One could argue that there is a need for publishing some documents that the community cannot agree on. However, we have an explicit path for such publication, namely the Independent Stream. Or, for research documents, the IRTF Stream, which explicitly publishes minority opinion Informational RFCs.

5. IANA Considerations

This document has no IANA actions.

6. Security Considerations

This document introduces no new security considerations. It is a process document about changes to the rules for certain corner cases in publishing IETF Stream RFCs. However, this procedure will prevent publication of IETF Stream documents that have not reached rough consensus about their security aspects, thus potentially improving security aspects of IETF Stream documents.

7. Normative References

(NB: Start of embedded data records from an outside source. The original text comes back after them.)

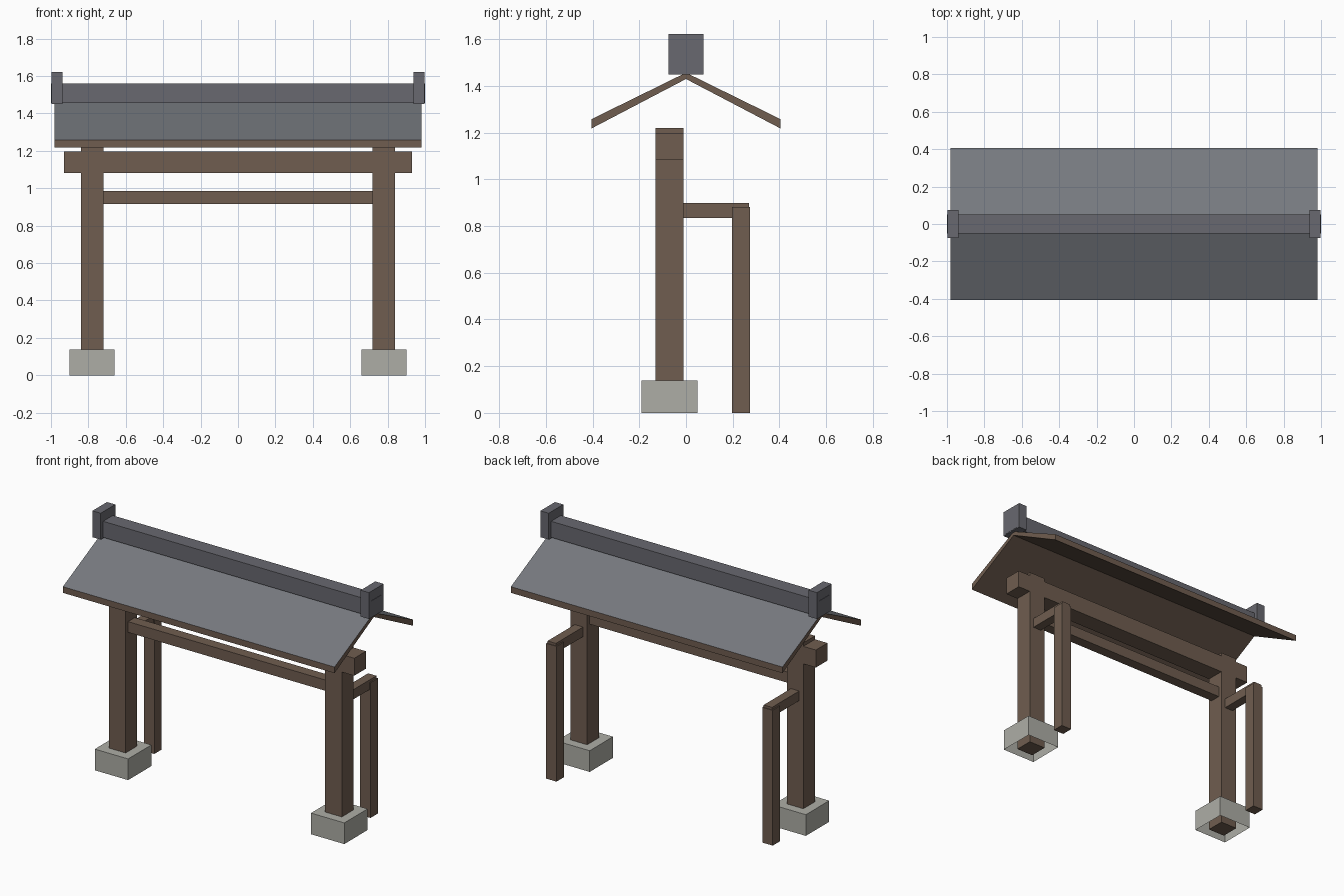
import bpy, bmesh

if "Cube" in bpy.data.objects:
    bpy.data.objects.remove(bpy.data.objects["Cube"])


def material(name, rgb):
    m = bpy.data.materials.new(name)
    m.diffuse_color = (*rgb, 1)
    m.use_nodes = True
    m.node_tree.nodes["Principled BSDF"].inputs["Base Color"].default_value = m.diffuse_color
    return m


WOOD = material("wood", (0.16, 0.11, 0.08))
TILE = material("roof_tile", (0.18, 0.19, 0.21))
RIDGE = material("ridge_tile", (0.14, 0.14, 0.16))
STONE = material("stone", (0.42, 0.42, 0.38))


def finish(name, bm, *mats):
    bmesh.ops.recalc_face_normals(bm, faces=bm.faces)
    me = bpy.data.meshes.new(name)
    bm.to_mesh(me)
    bm.free()
    for m in mats:
        me.materials.append(m)
    ob = bpy.data.objects.new(name, me)
    bpy.context.collection.objects.link(ob)
    return ob


def box(name, x, y, z, mat, open_bottom=False):
    """Axis-aligned box from (min, max) ranges."""
    bm = bmesh.new()
    bmesh.ops.create_cube(bm, size=1)
    for v in bm.verts:
        v.co = [r[0] + (c + 0.5) * (r[1] - r[0]) for c, r in zip(v.co, (x, y, z))]
    if open_bottom:
        low = [f for f in bm.faces if all(v.co.z < z[0] + 1e-5 for v in f.verts)]
        bmesh.ops.delete(bm, geom=low, context='FACES_ONLY')
    return finish(name, bm, mat)


def around(c, half):
    return (c - half, c + half)


# Parts repeated on the left and right
for side, s in (("left", -1), ("right", 1)):
    px = s * 0.78
    box(f"{side}_stone_base", around(px, 0.12), (-0.19, 0.05), (0, 0.138), STONE, True)
    box(f"{side}_main_post", around(px, 0.06), (-0.13, -0.01), (0, 1.22), WOOD)
    box(f"{side}_rear_post", around(px, 0.0375), (0.198, 0.274), (0, 0.882), WOOD)
    box(f"{side}_brace_rail", around(px, 0.03), (-0.02, 0.27), (0.835, 0.898), WOOD)
    box(f"{side}_ridge_cap", around(s * 0.968, 0.03), (-0.075, 0.075), (1.45, 1.622), RIDGE)

# Cross beams
box("upper_beam", (-0.93, 0.93), (-0.13, -0.01), (1.083, 1.197), WOOD)
box("lower_tie", (-0.73, 0.73), (-0.105, -0.035), (0.915, 0.985), WOOD)

# Ridge beam along the roof top
box("ridge_beam", (-1, 1), (-0.05, 0.05), (1.455, 1.56), RIDGE)

# Gable roof: a bent slab with tiled top faces and wooden underside and edges
profile = [(-0.405, 1.258), (0, 1.457), (0.405, 1.258),
           (0.405, 1.218), (0, 1.43), (-0.405, 1.218)]
bm = bmesh.new()
a = [bm.verts.new((-0.98, y, z)) for y, z in profile]
b = [bm.verts.new((0.98, y, z)) for y, z in profile]
for i in range(6):
    j = (i + 1) % 6
    f = bm.faces.new((a[i], a[j], b[j], b[i]))
    f.material_index = 1 if i < 2 else 0
for ring in (a, b):
    bm.faces.new((ring[0], ring[1], ring[4], ring[5]))
    bm.faces.new((ring[1], ring[2], ring[3], ring[4]))
finish("gable_roof", bm, WOOD, TILE)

Bradner, S., "The Internet Standards Process -- Revision 3", BCP 9, RFC 2026, DOI 10.17487/RFC2026, , <https://www.rfc-editor.org/info/rfc2026>.
Bradner, S., "Key words for use in RFCs to Indicate Requirement Levels", BCP 14, RFC 2119, DOI 10.17487/RFC2119, , <https://www.rfc-editor.org/info/rfc2119>.
Leiba, B., "Ambiguity of Uppercase vs Lowercase in RFC 2119 Key Words", BCP 14, RFC 8174, DOI 10.17487/RFC8174, , <https://www.rfc-editor.org/info/rfc8174>.

8. Informative References

IESG, "Guidance on Area Director Sponsoring of Documents", IESG Statement, , <https://ietf.org/about/groups/iesg/statements/area-director-sponsoring-documents/>.

Authors' Addresses

Joel Halpern (editor)
P.O. Box 6049
Leesburg, VA 20178
United States of America
Eric Rescorla (editor)
331 E. Evelyn Ave.
Mountain View, CA 94101
United States of America